Stick a fork in it, it's done. The big bull market for construction recruitment, which began to waver in mid-2001, fell apart in the economic uncertainties after Sept. 11. In past years, experienced contracting professionals could virtually name their price. Now, they are finding that contractors have pulled in their horns and are becoming increasingly selective in hiring.

Most people in the personnel field see 9/11 as the turning point, but not the cause, of the pull-back in hiring. "We started to see a slight fall-off in recruitment in October 2000," says Linda Payson, search consultant for Daley & Associates, a Providence, R.I.-based recruitment and search firm. "We saw some peaks and valleys in 2001 until 9/11, when owners really put the brakes on projects," she says.

It was not just that contractors stopped looking; so did candidates. "We did a snapshot of contractor turnover in August 2001 and turnover rates were in the 15% range at that time, which is about average," says Jeffrey M. Robinson, president of PAS Inc., a Saline, Mich.-based management and compensation consulting firm. "But after 9/11, people just stopped looking." Only now are things beginning to kick into gear.

Market uncertainty has led to a significant pullback by contractors in planned salary increases. Contractors planned to raise staff salaries by an average 3.87% in 2002, according to a survey conducted by PAS. "But we found that planned raises fell to an average of 3.4% in the wake of 9/11," says Robinson. The situation is slowly starting to change for the better. "Now, the average raise is in the 4.0% range, and we expect it to go up to about 4.5% by the end of the year," he adds.
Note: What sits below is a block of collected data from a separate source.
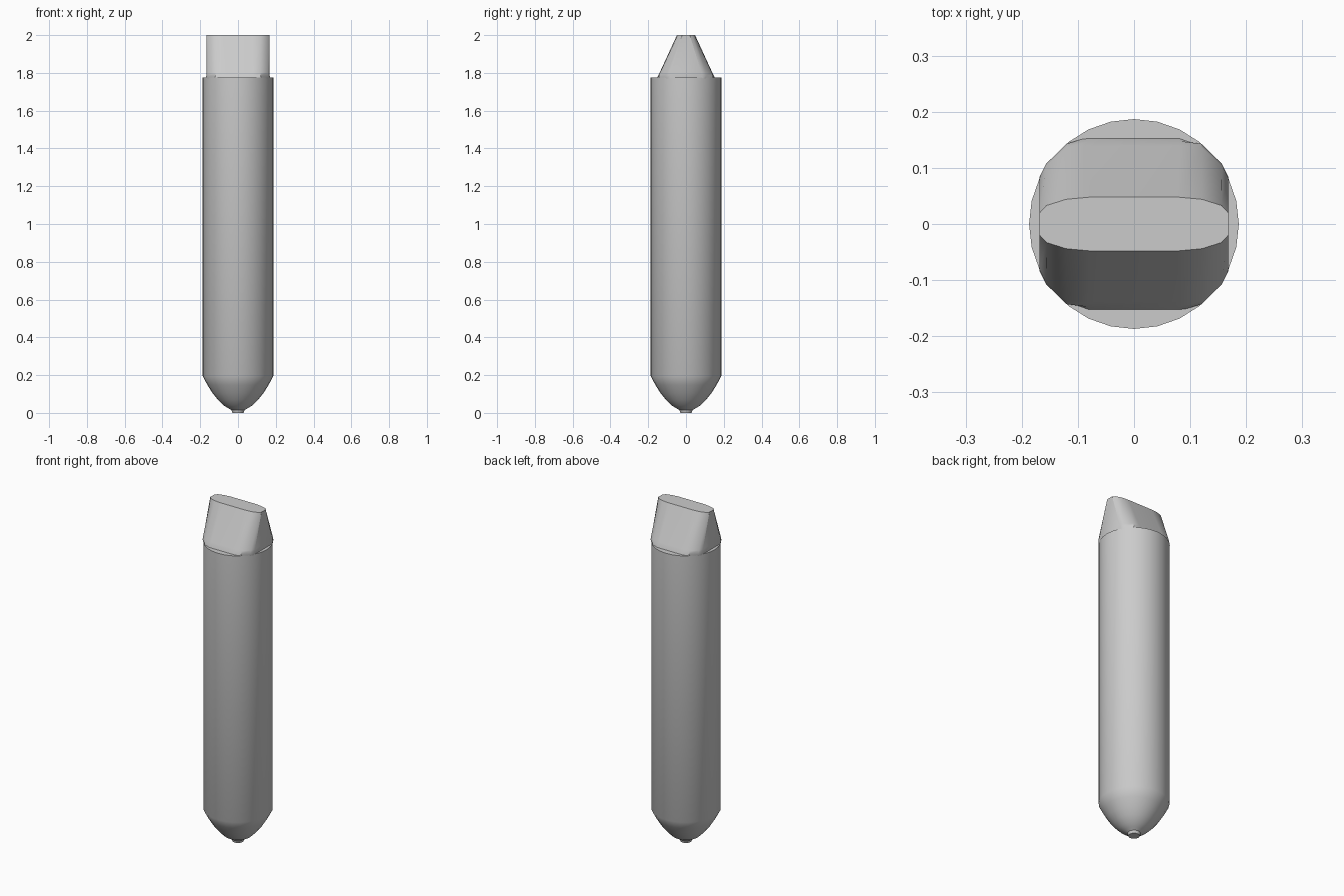
import bpy, bmesh, math

if "Cube" in bpy.data.objects:
    bpy.data.objects.remove(bpy.data.objects["Cube"])


def loft(name, rings, angle):
    """Skin a stack of matching rings and cap both ends."""
    bm = bmesh.new()
    loops = [[bm.verts.new(p) for p in ring] for ring in rings]
    n = len(loops[0])
    for a, b in zip(loops, loops[1:]):
        for i in range(n):
            j = (i + 1) % n
            bm.faces.new((a[i], a[j], b[j], b[i]))
    bm.faces.new(loops[0][::-1])
    bm.faces.new(loops[-1])
    bmesh.ops.recalc_face_normals(bm, faces=bm.faces)
    mesh = bpy.data.meshes.new(name)
    bm.to_mesh(mesh)
    bm.free()
    obj = bpy.data.objects.new(name, mesh)
    bpy.context.collection.objects.link(obj)
    bpy.ops.object.select_all(action='DESELECT')
    obj.select_set(True)
    bpy.context.view_layer.objects.active = obj
    bpy.ops.object.shade_smooth_by_angle(angle=math.radians(angle))
    return obj


def circle(r, z, n=28):
    return [(r * math.cos(math.tau * i / n), r * math.sin(math.tau * i / n), z)
            for i in range(n)]


def mirrored(quarter, z):
    """Closed outline from one quadrant of points."""
    q = list(quarter)
    half = q + [(-x, y) for x, y in reversed(q)]
    return [(x, y, z) for x, y in half + [(-x, -y) for x, y in half]]


# Round barrel with domed, blunt-tipped bottom
profile = [(0.03, 0), (0.035, 0.015), (0.052, 0.025), (0.077, 0.04), (0.107, 0.07),
           (0.135, 0.105), (0.162, 0.148), (0.187, 0.195), (0.187, 1.775)]
loft("barrel", [circle(r, z) for r, z in profile], 35)

# Chisel-shaped top, flared slightly where it meets the barrel
loft("chisel_top", [
    mirrored([(0.169, 0.078), (0.158, 0.1), (0.122, 0.14), (0.08, 0.155)], 1.77),
    mirrored([(0.168, 0.085), (0.157, 0.107), (0.12, 0.143), (0.08, 0.148)], 1.785),
    mirrored([(0.168, 0.082), (0.157, 0.103), (0.12, 0.137), (0.08, 0.139)], 1.802),
    mirrored([(0.168, 0.02), (0.156, 0.033), (0.121, 0.044), (0.078, 0.048)], 2.0),
], 30)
That doesn't mean that the purse strings are loosening. "Increases continue to be modest," says Thomas J. Helbling, president of Helbling & Associates, a Wexford, Pa.-based executive search firm. "Firms want to reward people critical to their future, but they also know that people talk and can't afford to alienate staff with selective raises." But job security may count for more than money in uncertain times. He says some firms are fighting staff worries by disclosing more to reassure employees.

Contractors are looking for compensation plans that don't seriously hurt the bottom line. "We are finding more interest in incentives as a way to offset base pay," says Robinson. This means more use of profit sharing, but contractors also are using nonmonetary recognition incentives. "This means vacation trips or even awards," he says.
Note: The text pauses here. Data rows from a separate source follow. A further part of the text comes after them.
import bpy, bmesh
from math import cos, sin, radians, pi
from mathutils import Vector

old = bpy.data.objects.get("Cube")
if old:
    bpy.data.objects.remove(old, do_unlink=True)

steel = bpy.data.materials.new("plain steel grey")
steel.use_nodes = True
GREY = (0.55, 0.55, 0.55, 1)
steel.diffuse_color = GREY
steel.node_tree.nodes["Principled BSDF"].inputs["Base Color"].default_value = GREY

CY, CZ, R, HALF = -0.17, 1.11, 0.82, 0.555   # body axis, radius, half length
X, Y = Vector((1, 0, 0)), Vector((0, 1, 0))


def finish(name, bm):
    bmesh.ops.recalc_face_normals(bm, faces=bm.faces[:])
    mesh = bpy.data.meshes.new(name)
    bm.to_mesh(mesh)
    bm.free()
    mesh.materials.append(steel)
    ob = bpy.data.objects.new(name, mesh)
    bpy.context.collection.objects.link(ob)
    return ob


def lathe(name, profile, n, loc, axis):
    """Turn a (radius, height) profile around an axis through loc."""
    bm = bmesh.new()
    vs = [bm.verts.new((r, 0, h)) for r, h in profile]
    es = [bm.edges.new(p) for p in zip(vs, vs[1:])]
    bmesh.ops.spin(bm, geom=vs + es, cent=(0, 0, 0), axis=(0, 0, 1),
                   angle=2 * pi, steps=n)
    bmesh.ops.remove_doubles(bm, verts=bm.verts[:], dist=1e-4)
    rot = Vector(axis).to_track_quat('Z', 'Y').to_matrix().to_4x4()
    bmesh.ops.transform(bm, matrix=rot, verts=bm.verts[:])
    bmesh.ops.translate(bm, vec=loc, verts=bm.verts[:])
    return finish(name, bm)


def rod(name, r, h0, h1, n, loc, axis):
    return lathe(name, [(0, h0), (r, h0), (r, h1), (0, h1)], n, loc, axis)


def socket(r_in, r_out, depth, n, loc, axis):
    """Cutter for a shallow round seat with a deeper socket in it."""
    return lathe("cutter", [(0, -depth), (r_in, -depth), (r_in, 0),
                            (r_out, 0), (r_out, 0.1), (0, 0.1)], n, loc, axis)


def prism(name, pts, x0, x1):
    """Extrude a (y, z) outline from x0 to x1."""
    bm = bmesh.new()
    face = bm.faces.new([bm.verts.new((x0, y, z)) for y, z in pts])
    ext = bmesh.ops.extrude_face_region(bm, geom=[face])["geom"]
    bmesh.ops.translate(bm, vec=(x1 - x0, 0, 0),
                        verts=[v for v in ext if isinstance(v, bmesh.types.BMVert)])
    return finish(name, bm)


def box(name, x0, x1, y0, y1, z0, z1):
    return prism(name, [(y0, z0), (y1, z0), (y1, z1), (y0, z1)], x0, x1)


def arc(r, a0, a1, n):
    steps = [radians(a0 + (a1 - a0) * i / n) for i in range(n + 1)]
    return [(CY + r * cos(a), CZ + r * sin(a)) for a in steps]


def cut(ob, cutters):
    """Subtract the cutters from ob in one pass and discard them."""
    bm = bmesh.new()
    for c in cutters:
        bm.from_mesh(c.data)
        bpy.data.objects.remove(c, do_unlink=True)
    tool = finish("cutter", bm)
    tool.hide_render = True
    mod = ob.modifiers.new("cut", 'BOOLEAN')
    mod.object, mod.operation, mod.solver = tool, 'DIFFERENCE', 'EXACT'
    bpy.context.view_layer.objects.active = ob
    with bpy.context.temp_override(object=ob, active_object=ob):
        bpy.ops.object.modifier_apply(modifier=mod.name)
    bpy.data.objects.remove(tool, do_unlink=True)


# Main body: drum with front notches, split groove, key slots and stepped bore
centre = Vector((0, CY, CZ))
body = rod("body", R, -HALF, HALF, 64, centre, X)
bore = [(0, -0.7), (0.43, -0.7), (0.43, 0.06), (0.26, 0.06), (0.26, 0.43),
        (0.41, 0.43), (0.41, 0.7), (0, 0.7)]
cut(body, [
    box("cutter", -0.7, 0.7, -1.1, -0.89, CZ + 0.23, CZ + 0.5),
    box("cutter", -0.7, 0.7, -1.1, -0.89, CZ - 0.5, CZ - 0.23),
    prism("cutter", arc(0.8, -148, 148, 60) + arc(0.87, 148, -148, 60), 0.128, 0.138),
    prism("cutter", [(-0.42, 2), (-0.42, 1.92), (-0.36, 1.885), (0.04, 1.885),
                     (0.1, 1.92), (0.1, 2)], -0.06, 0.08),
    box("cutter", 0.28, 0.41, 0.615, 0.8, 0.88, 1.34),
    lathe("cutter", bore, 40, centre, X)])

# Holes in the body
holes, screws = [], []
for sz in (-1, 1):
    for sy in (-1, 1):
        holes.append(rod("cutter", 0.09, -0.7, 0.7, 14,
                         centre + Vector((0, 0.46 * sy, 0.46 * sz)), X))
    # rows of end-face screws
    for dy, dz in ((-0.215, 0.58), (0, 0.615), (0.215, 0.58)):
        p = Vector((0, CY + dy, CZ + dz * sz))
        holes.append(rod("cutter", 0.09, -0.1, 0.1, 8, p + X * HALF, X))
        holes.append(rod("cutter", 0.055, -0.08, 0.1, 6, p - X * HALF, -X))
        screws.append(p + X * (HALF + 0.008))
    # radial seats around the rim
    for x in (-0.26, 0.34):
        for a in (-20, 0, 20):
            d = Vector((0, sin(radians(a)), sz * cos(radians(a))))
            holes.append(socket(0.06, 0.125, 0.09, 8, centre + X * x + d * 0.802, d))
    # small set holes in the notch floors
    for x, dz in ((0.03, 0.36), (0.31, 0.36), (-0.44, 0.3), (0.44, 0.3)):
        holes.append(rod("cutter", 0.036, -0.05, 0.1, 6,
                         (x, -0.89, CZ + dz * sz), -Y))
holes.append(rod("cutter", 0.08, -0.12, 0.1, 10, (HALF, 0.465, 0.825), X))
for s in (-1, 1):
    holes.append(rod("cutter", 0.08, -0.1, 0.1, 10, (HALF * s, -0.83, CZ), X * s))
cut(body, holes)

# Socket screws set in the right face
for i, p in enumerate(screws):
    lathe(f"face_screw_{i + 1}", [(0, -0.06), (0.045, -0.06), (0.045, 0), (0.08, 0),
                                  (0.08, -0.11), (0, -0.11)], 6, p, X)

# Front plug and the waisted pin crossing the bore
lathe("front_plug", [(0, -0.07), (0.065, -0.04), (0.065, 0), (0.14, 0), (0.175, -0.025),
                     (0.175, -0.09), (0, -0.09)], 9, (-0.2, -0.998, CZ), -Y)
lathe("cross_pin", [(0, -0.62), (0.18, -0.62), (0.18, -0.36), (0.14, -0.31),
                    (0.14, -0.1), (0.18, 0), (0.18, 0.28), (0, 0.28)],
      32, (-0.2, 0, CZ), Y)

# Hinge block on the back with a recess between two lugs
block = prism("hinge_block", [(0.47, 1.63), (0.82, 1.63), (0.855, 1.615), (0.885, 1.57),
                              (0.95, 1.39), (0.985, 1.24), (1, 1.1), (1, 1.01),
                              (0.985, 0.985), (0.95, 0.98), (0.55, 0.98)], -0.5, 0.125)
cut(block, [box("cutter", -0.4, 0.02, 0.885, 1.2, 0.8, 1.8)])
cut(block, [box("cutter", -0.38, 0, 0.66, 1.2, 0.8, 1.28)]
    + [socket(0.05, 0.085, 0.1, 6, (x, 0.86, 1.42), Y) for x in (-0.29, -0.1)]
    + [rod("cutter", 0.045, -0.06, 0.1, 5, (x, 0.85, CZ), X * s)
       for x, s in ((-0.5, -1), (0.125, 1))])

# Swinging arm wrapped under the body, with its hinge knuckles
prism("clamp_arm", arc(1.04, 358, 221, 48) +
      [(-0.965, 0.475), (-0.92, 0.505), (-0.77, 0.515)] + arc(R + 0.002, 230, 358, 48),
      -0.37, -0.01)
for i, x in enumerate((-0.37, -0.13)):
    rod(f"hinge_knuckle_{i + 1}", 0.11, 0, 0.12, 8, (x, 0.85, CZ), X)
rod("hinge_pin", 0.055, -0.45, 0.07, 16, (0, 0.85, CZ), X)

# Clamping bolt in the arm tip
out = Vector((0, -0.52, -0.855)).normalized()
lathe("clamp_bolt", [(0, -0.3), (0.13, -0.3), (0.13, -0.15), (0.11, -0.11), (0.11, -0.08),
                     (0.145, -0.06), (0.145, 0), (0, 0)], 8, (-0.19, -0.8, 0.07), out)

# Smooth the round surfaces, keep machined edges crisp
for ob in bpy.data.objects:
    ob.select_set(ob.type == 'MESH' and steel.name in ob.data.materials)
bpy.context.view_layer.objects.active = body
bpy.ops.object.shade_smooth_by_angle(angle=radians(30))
Benefits also are becoming an issue. "We are seeing many contractors passing along increases in insurance premiums, and that can cause problems with employees," says Robinson. But some contractors are being more creative. "We are seeing more true cafeteria plans" where employees design their own benefit programs from a menu of options, says Mike Ketner, president of Michael L. Ketner & Associates, a Pittsburgh-based executive search firm.

The managers with design-build experience are finding opportunities even in the soft job market. "We are finding demand for operational managers with deign-build experience," says Jim Vockley, executive vice president of Kimmel & Associates, an Asheville, N.C.-based executive search firm. "But contractors want people with experience managing from womb to tomb, from the conceptual stage through actual construction," Ketner says.

Contractors are being very careful who they hire. "They want people to fill an immediate need and who can have an immediate impact," Helbling says. "So they are checking not just for experience but to make sure the applicant fits into the firm's corporate culture."